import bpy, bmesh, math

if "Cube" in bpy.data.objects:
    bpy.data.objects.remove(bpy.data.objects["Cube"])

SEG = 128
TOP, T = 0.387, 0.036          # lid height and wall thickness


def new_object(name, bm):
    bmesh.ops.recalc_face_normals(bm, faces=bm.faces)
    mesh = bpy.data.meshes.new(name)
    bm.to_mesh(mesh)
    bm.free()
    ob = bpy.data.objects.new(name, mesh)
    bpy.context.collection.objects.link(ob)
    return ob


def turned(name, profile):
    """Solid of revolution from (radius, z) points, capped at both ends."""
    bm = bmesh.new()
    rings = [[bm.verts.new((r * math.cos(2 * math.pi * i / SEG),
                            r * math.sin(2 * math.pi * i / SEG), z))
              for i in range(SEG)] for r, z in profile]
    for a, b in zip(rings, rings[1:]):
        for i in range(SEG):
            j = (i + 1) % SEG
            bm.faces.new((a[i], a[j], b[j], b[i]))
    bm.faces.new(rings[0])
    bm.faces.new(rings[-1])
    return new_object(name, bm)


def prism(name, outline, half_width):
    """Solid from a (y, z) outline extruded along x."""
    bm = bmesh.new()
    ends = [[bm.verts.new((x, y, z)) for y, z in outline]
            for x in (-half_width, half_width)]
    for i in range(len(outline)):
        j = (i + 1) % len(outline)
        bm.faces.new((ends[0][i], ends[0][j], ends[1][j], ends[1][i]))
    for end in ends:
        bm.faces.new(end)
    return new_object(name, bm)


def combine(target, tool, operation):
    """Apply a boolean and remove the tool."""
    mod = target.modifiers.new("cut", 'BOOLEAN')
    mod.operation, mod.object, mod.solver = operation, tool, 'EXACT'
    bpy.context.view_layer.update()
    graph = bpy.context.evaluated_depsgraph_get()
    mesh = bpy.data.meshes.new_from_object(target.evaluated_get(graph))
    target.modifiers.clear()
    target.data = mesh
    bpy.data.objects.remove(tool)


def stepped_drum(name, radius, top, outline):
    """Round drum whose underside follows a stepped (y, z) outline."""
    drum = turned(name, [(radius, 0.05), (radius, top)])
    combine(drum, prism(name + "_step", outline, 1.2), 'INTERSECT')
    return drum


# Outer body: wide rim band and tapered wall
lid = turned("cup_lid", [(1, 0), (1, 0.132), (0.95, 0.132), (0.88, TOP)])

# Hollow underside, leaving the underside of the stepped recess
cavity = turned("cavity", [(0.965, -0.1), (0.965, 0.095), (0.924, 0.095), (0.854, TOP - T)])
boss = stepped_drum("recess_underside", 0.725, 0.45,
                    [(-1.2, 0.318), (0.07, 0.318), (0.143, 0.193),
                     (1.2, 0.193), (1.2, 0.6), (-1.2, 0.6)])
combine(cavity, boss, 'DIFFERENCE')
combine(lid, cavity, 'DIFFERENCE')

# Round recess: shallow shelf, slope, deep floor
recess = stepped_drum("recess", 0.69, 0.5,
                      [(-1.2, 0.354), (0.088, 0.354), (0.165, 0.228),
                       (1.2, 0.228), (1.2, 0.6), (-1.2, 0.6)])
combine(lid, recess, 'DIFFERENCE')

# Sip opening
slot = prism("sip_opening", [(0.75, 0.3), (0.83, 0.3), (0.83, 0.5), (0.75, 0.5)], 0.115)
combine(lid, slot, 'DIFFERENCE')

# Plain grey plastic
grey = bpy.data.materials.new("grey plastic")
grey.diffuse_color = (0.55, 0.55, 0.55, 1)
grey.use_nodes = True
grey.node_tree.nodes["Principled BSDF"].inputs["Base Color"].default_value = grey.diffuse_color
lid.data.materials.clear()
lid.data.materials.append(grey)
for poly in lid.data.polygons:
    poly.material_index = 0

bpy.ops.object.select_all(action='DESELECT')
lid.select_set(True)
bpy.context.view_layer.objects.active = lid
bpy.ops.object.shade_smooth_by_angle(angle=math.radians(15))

★ ★ ★

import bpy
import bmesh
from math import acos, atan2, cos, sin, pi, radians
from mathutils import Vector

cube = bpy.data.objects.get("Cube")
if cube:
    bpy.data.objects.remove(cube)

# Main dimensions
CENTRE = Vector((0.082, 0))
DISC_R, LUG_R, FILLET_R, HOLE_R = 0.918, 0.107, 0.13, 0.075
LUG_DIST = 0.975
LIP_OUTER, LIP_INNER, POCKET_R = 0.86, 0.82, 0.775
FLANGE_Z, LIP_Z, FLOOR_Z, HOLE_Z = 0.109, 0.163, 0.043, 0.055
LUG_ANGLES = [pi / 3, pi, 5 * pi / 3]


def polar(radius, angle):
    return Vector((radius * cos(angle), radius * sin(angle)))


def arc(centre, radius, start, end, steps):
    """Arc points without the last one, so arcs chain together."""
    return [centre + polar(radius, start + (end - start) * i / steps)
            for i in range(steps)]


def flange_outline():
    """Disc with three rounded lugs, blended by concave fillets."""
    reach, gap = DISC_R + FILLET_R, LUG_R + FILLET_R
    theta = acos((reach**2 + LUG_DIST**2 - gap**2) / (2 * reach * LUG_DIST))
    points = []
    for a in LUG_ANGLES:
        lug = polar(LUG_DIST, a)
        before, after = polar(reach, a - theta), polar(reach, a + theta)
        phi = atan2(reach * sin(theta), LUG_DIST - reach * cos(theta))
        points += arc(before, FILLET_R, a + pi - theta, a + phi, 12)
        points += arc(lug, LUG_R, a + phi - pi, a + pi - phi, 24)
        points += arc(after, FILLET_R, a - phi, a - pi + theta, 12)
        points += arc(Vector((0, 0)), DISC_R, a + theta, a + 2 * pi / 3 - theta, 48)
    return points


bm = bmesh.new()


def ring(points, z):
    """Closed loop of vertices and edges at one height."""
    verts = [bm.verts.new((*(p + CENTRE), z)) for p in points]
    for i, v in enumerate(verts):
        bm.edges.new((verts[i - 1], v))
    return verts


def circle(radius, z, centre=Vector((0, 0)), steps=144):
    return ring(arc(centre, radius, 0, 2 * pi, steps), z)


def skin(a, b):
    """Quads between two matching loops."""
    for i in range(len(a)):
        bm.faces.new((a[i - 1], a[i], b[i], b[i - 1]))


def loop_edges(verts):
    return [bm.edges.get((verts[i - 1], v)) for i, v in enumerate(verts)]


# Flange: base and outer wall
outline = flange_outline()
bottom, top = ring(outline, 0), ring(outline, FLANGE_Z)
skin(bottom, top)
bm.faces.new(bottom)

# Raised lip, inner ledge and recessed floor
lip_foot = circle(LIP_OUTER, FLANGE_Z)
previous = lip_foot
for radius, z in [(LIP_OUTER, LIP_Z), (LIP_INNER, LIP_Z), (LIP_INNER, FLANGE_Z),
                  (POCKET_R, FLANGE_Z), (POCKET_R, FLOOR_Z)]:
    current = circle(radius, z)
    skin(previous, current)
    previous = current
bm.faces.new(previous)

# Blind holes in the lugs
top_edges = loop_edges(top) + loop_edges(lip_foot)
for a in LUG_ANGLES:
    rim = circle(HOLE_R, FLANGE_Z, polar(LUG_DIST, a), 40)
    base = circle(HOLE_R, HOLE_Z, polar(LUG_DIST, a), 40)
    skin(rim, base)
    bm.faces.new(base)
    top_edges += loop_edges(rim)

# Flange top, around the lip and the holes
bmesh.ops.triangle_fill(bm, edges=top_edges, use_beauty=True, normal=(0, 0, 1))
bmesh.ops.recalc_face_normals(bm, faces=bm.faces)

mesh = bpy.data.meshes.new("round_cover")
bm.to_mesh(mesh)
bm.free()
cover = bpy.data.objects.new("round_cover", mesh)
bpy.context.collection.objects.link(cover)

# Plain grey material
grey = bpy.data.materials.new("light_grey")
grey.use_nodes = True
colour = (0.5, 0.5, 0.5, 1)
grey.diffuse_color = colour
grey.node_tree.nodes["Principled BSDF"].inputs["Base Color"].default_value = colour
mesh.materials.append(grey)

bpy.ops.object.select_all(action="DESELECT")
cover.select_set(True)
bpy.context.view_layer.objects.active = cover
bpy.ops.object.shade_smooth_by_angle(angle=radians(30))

★ ★ ★

Exercise instructions.
Give an exact copy of the lines above from the line with "import bpy, bmesh, math" up to and including the line with "# Hollow underside, leaving", and leave everything else out.

Solved problem.
import bpy, bmesh, math

if "Cube" in bpy.data.objects:
    bpy.data.objects.remove(bpy.data.objects["Cube"])

SEG = 128
TOP, T = 0.387, 0.036          # lid height and wall thickness


def new_object(name, bm):
    bmesh.ops.recalc_face_normals(bm, faces=bm.faces)
    mesh = bpy.data.meshes.new(name)
    bm.to_mesh(mesh)
    bm.free()
    ob = bpy.data.objects.new(name, mesh)
    bpy.context.collection.objects.link(ob)
    return ob


def turned(name, profile):
    """Solid of revolution from (radius, z) points, capped at both ends."""
    bm = bmesh.new()
    rings = [[bm.verts.new((r * math.cos(2 * math.pi * i / SEG),
                            r * math.sin(2 * math.pi * i / SEG), z))
              for i in range(SEG)] for r, z in profile]
    for a, b in zip(rings, rings[1:]):
        for i in range(SEG):
            j = (i + 1) % SEG
            bm.faces.new((a[i], a[j], b[j], b[i]))
    bm.faces.new(rings[0])
    bm.faces.new(rings[-1])
    return new_object(name, bm)


def prism(name, outline, half_width):
    """Solid from a (y, z) outline extruded along x."""
    bm = bmesh.new()
    ends = [[bm.verts.new((x, y, z)) for y, z in outline]
            for x in (-half_width, half_width)]
    for i in range(len(outline)):
        j = (i + 1) % len(outline)
        bm.faces.new((ends[0][i], ends[0][j], ends[1][j], ends[1][i]))
    for end in ends:
        bm.faces.new(end)
    return new_object(name, bm)


def combine(target, tool, operation):
    """Apply a boolean and remove the tool."""
    mod = target.modifiers.new("cut", 'BOOLEAN')
    mod.operation, mod.object, mod.solver = operation, tool, 'EXACT'
    bpy.context.view_layer.update()
    graph = bpy.context.evaluated_depsgraph_get()
    mesh = bpy.data.meshes.new_from_object(target.evaluated_get(graph))
    target.modifiers.clear()
    target.data = mesh
    bpy.data.objects.remove(tool)


def stepped_drum(name, radius, top, outline):
    """Round drum whose underside follows a stepped (y, z) outline."""
    drum = turned(name, [(radius, 0.05), (radius, top)])
    combine(drum, prism(name + "_step", outline, 1.2), 'INTERSECT')
    return drum


# Outer body: wide rim band and tapered wall
lid = turned("cup_lid", [(1, 0), (1, 0.132), (0.95, 0.132), (0.88, TOP)])

# Hollow underside, leaving the underside of the stepped recess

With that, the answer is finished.